[SUPPLIED MATERIAL Boundary: Start]

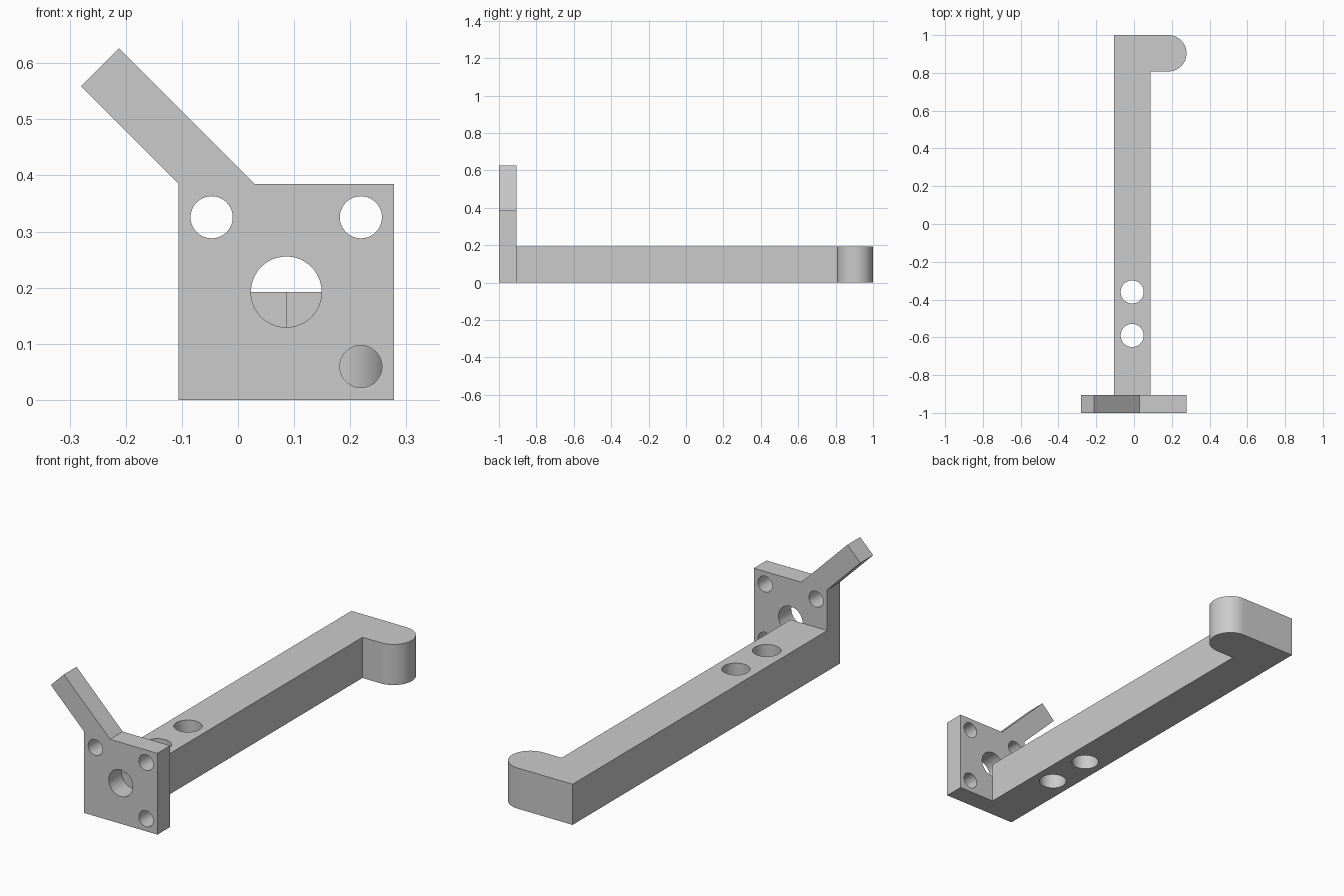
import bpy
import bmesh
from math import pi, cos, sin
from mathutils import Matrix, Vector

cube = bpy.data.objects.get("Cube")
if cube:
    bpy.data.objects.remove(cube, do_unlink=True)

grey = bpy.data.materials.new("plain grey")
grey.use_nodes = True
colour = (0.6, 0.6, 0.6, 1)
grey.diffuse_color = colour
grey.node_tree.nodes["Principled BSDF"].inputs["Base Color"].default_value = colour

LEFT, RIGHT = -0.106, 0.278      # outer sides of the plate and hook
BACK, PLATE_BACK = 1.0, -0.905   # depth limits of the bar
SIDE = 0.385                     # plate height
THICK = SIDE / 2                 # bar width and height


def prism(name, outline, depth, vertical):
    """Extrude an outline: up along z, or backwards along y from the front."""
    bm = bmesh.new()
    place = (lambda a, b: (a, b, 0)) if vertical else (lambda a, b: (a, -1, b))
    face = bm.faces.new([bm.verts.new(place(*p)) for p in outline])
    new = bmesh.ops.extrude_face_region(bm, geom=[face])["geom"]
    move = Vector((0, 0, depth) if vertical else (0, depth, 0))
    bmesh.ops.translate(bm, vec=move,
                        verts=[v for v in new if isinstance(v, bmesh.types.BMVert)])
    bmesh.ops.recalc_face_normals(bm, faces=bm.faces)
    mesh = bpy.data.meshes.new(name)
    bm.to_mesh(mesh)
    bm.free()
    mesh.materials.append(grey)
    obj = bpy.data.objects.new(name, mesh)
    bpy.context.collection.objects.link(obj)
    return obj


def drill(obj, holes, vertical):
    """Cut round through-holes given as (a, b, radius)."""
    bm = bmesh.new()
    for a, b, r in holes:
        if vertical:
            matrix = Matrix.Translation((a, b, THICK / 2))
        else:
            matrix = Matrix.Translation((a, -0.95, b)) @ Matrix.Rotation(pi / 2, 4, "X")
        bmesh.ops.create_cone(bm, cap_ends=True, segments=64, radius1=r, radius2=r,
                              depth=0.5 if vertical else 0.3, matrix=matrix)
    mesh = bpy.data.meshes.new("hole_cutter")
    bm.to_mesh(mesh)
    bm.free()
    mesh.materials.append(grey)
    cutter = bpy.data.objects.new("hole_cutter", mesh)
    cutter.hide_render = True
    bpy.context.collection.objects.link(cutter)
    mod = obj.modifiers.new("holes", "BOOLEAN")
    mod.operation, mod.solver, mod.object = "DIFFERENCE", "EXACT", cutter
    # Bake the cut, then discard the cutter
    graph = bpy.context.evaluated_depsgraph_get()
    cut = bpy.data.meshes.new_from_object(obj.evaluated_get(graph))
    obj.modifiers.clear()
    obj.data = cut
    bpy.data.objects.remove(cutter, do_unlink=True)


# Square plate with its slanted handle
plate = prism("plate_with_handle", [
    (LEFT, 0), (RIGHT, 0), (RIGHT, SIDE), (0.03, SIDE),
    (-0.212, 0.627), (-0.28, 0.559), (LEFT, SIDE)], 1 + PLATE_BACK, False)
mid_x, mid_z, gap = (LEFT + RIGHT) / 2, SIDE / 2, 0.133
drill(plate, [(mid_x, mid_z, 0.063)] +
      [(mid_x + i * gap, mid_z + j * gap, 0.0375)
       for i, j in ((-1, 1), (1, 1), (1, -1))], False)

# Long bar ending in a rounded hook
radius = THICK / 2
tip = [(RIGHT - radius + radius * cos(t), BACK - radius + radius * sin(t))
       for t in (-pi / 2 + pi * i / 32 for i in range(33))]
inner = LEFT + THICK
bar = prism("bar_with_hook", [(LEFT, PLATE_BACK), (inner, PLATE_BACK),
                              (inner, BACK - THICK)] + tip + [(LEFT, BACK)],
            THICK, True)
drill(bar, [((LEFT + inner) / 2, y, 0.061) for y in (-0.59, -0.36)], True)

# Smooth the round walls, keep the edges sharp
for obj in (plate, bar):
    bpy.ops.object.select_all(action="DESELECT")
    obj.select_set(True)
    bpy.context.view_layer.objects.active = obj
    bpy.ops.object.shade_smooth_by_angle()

[SUPPLIED MATERIAL Boundary: End]
[SUPPLIED MATERIAL Boundary: Start]

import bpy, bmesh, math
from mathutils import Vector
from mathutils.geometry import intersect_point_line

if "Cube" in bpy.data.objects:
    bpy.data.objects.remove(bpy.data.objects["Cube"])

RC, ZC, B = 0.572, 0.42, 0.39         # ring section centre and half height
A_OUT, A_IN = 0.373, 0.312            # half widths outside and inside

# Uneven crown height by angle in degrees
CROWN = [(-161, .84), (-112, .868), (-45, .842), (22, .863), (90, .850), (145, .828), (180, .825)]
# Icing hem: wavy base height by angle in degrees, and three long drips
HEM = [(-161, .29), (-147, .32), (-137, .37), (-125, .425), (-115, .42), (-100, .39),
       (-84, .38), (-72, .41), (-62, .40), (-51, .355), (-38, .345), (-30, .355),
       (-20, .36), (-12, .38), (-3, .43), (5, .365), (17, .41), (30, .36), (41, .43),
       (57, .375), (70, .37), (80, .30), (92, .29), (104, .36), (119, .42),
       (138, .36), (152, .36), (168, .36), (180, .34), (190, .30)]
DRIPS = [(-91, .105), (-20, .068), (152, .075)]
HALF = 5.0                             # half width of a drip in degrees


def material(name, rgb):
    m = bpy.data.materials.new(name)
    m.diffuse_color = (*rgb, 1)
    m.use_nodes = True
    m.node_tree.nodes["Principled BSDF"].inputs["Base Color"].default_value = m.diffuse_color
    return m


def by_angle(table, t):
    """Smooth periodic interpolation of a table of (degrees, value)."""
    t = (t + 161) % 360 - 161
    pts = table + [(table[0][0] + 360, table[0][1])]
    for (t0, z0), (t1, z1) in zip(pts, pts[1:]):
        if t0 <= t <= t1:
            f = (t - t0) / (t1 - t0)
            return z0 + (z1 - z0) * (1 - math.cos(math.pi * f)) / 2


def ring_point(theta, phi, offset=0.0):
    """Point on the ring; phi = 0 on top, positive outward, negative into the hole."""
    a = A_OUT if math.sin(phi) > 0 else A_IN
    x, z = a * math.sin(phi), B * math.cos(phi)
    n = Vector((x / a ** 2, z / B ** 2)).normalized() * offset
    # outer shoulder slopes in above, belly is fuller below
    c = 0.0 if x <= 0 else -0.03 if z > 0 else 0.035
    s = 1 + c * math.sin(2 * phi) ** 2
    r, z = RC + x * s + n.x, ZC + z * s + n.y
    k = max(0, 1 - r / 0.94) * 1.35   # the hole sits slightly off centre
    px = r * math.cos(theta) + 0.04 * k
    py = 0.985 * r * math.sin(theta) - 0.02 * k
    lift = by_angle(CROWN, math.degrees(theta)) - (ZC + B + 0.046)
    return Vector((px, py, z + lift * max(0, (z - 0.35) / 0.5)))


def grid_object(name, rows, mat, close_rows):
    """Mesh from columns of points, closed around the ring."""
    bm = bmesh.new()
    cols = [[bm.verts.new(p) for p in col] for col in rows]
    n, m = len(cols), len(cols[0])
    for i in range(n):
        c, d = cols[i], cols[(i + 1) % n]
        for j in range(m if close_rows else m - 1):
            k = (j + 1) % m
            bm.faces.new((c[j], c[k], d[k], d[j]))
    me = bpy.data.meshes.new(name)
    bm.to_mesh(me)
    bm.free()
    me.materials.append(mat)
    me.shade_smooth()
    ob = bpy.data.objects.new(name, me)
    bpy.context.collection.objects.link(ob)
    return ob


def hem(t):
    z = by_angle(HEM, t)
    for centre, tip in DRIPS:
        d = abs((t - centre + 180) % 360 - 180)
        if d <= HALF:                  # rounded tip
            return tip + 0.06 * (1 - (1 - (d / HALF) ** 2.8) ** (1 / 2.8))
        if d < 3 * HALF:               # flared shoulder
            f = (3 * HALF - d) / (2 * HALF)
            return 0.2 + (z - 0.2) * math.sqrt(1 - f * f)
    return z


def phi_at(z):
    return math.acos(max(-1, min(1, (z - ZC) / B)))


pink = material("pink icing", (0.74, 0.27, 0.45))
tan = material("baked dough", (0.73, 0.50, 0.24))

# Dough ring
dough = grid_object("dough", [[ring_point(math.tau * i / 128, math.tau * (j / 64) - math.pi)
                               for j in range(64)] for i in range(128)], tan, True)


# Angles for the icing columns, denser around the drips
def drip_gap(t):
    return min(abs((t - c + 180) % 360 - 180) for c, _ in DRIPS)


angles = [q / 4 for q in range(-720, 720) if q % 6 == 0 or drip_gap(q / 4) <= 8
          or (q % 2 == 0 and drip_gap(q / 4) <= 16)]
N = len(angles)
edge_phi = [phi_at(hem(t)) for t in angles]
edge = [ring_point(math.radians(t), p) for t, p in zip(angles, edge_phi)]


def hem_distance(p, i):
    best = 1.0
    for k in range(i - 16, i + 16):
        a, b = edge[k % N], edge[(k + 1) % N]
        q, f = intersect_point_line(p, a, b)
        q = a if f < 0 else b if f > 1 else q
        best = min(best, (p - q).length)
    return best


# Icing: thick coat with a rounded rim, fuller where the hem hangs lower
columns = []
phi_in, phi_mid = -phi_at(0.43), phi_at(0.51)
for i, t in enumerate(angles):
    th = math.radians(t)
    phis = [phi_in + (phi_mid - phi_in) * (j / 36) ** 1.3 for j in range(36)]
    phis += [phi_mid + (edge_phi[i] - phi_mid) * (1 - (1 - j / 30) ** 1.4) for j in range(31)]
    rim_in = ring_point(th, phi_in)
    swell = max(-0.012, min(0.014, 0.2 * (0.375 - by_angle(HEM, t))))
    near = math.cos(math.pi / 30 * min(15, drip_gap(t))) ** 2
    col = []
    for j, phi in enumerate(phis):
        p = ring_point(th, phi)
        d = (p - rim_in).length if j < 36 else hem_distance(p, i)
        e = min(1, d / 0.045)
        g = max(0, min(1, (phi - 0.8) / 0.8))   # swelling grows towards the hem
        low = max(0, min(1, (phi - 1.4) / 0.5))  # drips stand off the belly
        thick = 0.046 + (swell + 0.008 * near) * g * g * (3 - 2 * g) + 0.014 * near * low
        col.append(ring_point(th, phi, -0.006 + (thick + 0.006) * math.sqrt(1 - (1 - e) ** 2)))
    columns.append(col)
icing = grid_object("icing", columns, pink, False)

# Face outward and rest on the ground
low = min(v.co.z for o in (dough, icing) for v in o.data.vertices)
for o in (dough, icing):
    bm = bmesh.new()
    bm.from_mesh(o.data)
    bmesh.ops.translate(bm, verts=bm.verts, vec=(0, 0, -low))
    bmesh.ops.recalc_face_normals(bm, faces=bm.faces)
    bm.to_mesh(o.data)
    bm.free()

[SUPPLIED MATERIAL Boundary: End]
[SUPPLIED MATERIAL Boundary: Start]

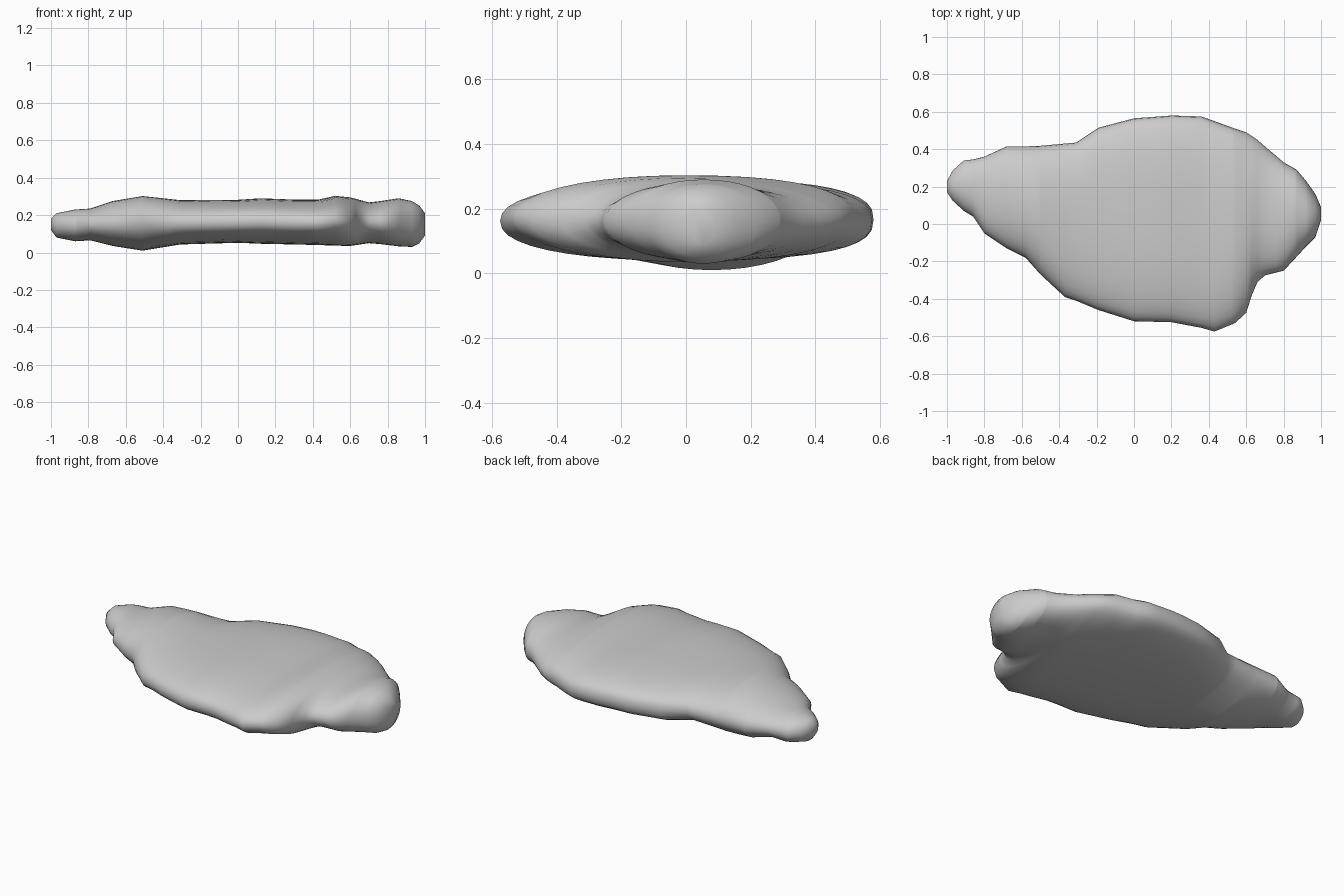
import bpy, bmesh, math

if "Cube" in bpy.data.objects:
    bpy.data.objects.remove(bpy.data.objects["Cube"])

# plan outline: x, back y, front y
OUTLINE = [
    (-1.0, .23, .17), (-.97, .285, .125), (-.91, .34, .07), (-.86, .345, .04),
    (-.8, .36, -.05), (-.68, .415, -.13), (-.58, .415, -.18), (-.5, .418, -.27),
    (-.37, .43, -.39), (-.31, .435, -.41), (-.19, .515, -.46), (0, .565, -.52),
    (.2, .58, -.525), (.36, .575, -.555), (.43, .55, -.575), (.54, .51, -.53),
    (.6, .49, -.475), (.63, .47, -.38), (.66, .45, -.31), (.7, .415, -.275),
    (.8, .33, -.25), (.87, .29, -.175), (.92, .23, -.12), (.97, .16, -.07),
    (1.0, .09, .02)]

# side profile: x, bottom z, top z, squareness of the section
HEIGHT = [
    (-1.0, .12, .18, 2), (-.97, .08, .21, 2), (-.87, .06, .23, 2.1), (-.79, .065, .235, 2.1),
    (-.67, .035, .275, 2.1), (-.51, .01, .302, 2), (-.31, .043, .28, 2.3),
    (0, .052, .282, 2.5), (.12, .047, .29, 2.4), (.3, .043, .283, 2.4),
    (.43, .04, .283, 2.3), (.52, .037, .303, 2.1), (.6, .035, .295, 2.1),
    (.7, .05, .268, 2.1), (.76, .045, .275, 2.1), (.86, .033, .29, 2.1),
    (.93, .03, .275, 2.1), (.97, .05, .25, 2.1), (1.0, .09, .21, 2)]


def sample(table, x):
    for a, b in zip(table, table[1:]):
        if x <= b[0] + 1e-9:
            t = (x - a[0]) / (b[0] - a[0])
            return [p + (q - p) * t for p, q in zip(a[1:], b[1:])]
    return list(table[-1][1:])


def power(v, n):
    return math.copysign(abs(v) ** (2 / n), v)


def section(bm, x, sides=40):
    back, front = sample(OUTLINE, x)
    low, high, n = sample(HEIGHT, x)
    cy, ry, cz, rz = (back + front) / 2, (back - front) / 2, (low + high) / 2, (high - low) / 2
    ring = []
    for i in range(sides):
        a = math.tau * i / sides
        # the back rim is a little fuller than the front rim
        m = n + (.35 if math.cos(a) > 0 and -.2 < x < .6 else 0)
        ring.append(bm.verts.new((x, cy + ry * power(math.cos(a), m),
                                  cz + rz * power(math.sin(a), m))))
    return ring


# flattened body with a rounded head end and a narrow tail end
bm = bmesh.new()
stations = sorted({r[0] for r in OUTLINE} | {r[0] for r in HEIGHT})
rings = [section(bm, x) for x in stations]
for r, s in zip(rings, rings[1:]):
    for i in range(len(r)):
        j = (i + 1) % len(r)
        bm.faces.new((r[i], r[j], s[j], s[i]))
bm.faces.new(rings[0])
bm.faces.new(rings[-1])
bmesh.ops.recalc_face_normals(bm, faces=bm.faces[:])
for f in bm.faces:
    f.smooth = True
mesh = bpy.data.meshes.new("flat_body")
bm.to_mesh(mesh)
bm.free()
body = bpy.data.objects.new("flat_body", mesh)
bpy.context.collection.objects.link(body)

[SUPPLIED MATERIAL Boundary: End]

* [ASSIGNMENT] Count how many lines of the data include the word "front". Your reply should be that number alone.

* [FINAL ANSWER] 5